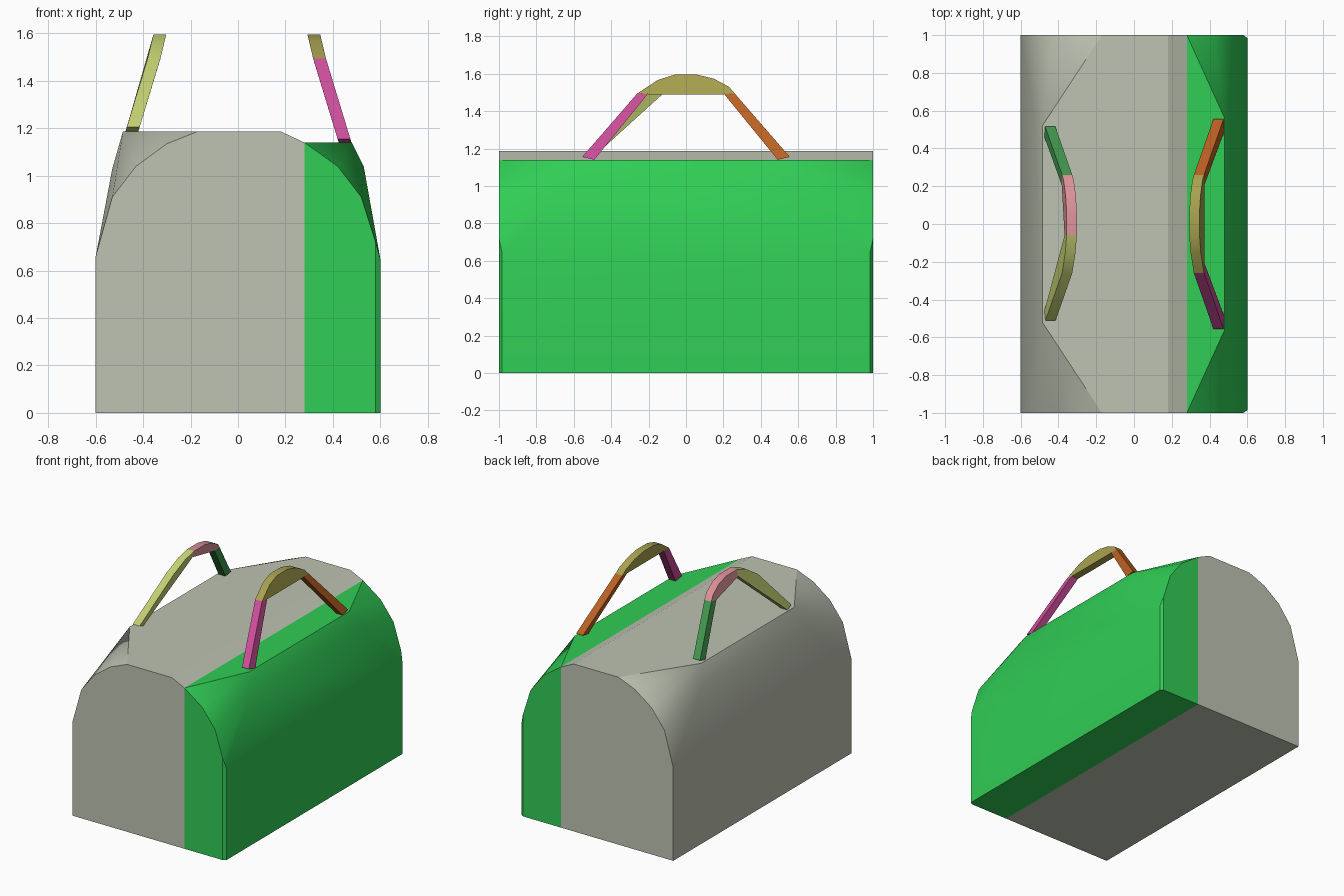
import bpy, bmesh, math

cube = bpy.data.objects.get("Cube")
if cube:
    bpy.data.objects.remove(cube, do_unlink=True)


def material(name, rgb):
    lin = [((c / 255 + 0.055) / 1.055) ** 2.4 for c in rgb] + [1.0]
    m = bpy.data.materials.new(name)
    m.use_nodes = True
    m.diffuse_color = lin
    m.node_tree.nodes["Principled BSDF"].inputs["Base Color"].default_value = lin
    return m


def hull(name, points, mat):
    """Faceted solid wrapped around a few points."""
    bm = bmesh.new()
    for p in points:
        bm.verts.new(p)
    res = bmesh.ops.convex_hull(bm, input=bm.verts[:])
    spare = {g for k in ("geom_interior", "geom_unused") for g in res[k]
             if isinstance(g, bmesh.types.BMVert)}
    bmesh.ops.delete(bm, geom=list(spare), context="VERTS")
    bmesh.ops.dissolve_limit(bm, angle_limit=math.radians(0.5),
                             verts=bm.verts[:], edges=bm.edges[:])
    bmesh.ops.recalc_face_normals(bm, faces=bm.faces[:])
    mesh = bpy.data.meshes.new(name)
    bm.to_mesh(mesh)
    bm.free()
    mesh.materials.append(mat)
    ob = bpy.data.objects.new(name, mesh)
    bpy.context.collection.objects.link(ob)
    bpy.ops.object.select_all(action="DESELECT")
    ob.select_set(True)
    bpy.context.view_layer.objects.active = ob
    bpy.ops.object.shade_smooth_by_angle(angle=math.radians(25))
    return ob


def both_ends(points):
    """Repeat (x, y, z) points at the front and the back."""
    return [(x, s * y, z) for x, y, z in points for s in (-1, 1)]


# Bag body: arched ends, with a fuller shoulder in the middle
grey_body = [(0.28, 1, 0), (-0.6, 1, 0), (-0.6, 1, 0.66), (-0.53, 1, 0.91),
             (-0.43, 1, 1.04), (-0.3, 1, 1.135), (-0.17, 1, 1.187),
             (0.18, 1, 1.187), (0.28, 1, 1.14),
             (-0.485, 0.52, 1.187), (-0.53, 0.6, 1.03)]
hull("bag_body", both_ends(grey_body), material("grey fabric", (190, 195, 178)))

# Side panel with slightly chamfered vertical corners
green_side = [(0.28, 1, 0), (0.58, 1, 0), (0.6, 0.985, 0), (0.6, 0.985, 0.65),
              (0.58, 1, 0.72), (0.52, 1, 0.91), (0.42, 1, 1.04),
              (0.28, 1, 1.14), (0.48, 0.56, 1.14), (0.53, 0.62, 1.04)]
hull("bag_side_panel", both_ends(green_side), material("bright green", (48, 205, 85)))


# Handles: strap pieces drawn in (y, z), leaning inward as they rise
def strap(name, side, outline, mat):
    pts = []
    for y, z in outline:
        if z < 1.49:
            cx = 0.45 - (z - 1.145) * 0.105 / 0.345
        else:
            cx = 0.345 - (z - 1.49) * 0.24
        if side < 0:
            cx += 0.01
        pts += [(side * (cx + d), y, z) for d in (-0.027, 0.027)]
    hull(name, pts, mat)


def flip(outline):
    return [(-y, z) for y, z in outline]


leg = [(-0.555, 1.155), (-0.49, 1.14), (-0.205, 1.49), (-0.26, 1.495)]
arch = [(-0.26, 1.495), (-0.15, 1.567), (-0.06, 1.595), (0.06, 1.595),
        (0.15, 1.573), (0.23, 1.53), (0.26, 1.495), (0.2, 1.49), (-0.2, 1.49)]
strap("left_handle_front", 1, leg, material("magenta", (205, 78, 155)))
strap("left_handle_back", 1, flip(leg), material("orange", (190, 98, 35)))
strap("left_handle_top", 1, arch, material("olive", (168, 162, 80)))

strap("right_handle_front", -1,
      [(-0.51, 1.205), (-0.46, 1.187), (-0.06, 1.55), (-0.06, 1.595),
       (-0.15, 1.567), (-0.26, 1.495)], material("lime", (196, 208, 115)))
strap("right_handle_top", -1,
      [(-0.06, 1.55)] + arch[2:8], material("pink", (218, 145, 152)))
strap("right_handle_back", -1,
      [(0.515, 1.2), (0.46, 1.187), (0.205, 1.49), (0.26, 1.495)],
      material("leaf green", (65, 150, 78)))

********

__PROBLEM DETAILS__
Pictures appear in the records above. Output everything except them, exactly.

__EXERCISE SOLUTION__
import bpy, bmesh, math

cube = bpy.data.objects.get("Cube")
if cube:
    bpy.data.objects.remove(cube, do_unlink=True)


def material(name, rgb):
    lin = [((c / 255 + 0.055) / 1.055) ** 2.4 for c in rgb] + [1.0]
    m = bpy.data.materials.new(name)
    m.use_nodes = True
    m.diffuse_color = lin
    m.node_tree.nodes["Principled BSDF"].inputs["Base Color"].default_value = lin
    return m


def hull(name, points, mat):
    """Faceted solid wrapped around a few points."""
    bm = bmesh.new()
    for p in points:
        bm.verts.new(p)
    res = bmesh.ops.convex_hull(bm, input=bm.verts[:])
    spare = {g for k in ("geom_interior", "geom_unused") for g in res[k]
             if isinstance(g, bmesh.types.BMVert)}
    bmesh.ops.delete(bm, geom=list(spare), context="VERTS")
    bmesh.ops.dissolve_limit(bm, angle_limit=math.radians(0.5),
                             verts=bm.verts[:], edges=bm.edges[:])
    bmesh.ops.recalc_face_normals(bm, faces=bm.faces[:])
    mesh = bpy.data.meshes.new(name)
    bm.to_mesh(mesh)
    bm.free()
    mesh.materials.append(mat)
    ob = bpy.data.objects.new(name, mesh)
    bpy.context.collection.objects.link(ob)
    bpy.ops.object.select_all(action="DESELECT")
    ob.select_set(True)
    bpy.context.view_layer.objects.active = ob
    bpy.ops.object.shade_smooth_by_angle(angle=math.radians(25))
    return ob


def both_ends(points):
    """Repeat (x, y, z) points at the front and the back."""
    return [(x, s * y, z) for x, y, z in points for s in (-1, 1)]


# Bag body: arched ends, with a fuller shoulder in the middle
grey_body = [(0.28, 1, 0), (-0.6, 1, 0), (-0.6, 1, 0.66), (-0.53, 1, 0.91),
             (-0.43, 1, 1.04), (-0.3, 1, 1.135), (-0.17, 1, 1.187),
             (0.18, 1, 1.187), (0.28, 1, 1.14),
             (-0.485, 0.52, 1.187), (-0.53, 0.6, 1.03)]
hull("bag_body", both_ends(grey_body), material("grey fabric", (190, 195, 178)))

# Side panel with slightly chamfered vertical corners
green_side = [(0.28, 1, 0), (0.58, 1, 0), (0.6, 0.985, 0), (0.6, 0.985, 0.65),
              (0.58, 1, 0.72), (0.52, 1, 0.91), (0.42, 1, 1.04),
              (0.28, 1, 1.14), (0.48, 0.56, 1.14), (0.53, 0.62, 1.04)]
hull("bag_side_panel", both_ends(green_side), material("bright green", (48, 205, 85)))


# Handles: strap pieces drawn in (y, z), leaning inward as they rise
def strap(name, side, outline, mat):
    pts = []
    for y, z in outline:
        if z < 1.49:
            cx = 0.45 - (z - 1.145) * 0.105 / 0.345
        else:
            cx = 0.345 - (z - 1.49) * 0.24
        if side < 0:
            cx += 0.01
        pts += [(side * (cx + d), y, z) for d in (-0.027, 0.027)]
    hull(name, pts, mat)


def flip(outline):
    return [(-y, z) for y, z in outline]


leg = [(-0.555, 1.155), (-0.49, 1.14), (-0.205, 1.49), (-0.26, 1.495)]
arch = [(-0.26, 1.495), (-0.15, 1.567), (-0.06, 1.595), (0.06, 1.595),
        (0.15, 1.573), (0.23, 1.53), (0.26, 1.495), (0.2, 1.49), (-0.2, 1.49)]
strap("left_handle_front", 1, leg, material("magenta", (205, 78, 155)))
strap("left_handle_back", 1, flip(leg), material("orange", (190, 98, 35)))
strap("left_handle_top", 1, arch, material("olive", (168, 162, 80)))

strap("right_handle_front", -1,
      [(-0.51, 1.205), (-0.46, 1.187), (-0.06, 1.55), (-0.06, 1.595),
       (-0.15, 1.567), (-0.26, 1.495)], material("lime", (196, 208, 115)))
strap("right_handle_top", -1,
      [(-0.06, 1.55)] + arch[2:8], material("pink", (218, 145, 152)))
strap("right_handle_back", -1,
      [(0.515, 1.2), (0.46, 1.187), (0.205, 1.49), (0.26, 1.495)],
      material("leaf green", (65, 150, 78)))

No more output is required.